Justice  /  Comment

The Military, Minorities, and Social Engineering

Trump’s transgender ban restarts the debate about the relation between military service and social policy.
Library of Congress/Wikimedia Commons

Once the war ended, racial and ethnic fears and resentments reasserted themselves.
Jim Crow was violently reaffirmed by lynchings and racial pogroms, and in 1925 an Army report distorted the combat record of its black units to justify policies limiting the role of black troops in future conflicts.

New policies of “race”-based exclusion were aimed against white ethnics too. The tone was set by Congress’ passage of the Reed-Johnson Act, restricting immigration by ethnic groups deemed undesirable – Jews, Italians, Eastern Europeans. Most Ivy League colleges adopted formal quotas limiting the number of Jewish students, and informal rules affecting Italian applicants. Real estate “covenants” barred Jews and other ethnic groups from purchasing or renting homes in certain towns or districts.

However, the war experience had roused the political consciousness of racial and ethnic minorities. Black civil rights organizations cited their people’s record of military service in demanding an end to Jim Crow. New ethnic veterans organizations, most notably the Jewish War Veterans, were prominent in fighting for veterans’ benefits and civil rights. Blacks, Jews and other working-class ethnic groups gained influence as part of the New Deal coalition.

The crisis of mobilization for World War II recreated the opportunity for social change that had been squandered after World War I.

Once again the large-scale enlistment of black and ethnic minority soldiers was a necessity. And this time the conflict pitted Americans against the explicitly racist ideology of Nazism. The resemblance of Nazi race laws to the segregation and exclusion enforced by Jim Crow helped discredit the South’s racial regime with a broad public. And Hollywood played a critical role in transforming public opinion, through its production of war films, later known as “platoon movies.”
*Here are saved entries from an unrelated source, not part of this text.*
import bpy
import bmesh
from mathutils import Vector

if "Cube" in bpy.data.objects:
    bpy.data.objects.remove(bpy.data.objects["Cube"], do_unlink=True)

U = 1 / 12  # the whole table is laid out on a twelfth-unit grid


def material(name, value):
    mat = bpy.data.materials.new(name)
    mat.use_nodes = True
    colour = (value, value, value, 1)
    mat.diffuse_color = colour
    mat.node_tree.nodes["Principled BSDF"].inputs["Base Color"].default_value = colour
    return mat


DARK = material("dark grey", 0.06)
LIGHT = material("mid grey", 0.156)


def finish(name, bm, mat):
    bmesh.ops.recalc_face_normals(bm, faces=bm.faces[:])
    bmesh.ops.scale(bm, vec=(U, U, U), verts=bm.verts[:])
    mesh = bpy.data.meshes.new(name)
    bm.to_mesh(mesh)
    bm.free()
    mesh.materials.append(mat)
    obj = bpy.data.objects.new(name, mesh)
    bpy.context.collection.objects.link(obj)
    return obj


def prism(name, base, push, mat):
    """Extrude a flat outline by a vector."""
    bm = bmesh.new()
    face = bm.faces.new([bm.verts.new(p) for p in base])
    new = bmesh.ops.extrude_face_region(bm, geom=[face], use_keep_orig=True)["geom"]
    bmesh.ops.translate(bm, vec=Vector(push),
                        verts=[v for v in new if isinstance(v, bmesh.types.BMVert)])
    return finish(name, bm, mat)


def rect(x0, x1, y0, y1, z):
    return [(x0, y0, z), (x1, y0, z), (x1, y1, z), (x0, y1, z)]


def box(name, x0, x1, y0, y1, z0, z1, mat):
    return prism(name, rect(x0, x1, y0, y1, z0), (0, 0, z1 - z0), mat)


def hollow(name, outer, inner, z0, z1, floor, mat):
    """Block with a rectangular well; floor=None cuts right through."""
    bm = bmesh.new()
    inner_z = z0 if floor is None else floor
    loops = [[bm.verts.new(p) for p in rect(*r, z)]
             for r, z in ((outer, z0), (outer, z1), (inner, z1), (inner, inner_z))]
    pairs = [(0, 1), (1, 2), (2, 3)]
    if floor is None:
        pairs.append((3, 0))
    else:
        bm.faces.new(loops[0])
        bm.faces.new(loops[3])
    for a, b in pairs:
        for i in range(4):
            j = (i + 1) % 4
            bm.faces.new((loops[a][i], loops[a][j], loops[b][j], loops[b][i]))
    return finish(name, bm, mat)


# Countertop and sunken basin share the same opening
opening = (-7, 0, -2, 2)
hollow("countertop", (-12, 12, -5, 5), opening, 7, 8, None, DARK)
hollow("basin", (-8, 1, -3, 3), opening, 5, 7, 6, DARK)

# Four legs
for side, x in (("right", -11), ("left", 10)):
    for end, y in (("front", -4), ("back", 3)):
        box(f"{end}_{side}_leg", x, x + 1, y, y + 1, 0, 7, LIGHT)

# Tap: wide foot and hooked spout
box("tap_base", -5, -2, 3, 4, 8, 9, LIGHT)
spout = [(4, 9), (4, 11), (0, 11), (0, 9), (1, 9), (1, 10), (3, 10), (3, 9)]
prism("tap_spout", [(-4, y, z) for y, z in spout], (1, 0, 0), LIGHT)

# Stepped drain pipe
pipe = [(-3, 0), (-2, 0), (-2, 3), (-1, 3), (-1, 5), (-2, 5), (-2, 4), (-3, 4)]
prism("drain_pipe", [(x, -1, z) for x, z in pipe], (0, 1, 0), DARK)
The pattern was set by “Bataan” in 1943, which symbolizes America in a small unit whose members include (in addition to some white regional types) a Jew, a Pole, an Irishman, two Filipinos and – most extraordinarily – an African-American. The U.S. Army was still racially segregated, but Hollywood deliberately set reality aside to create an ideal vision of an integrated America.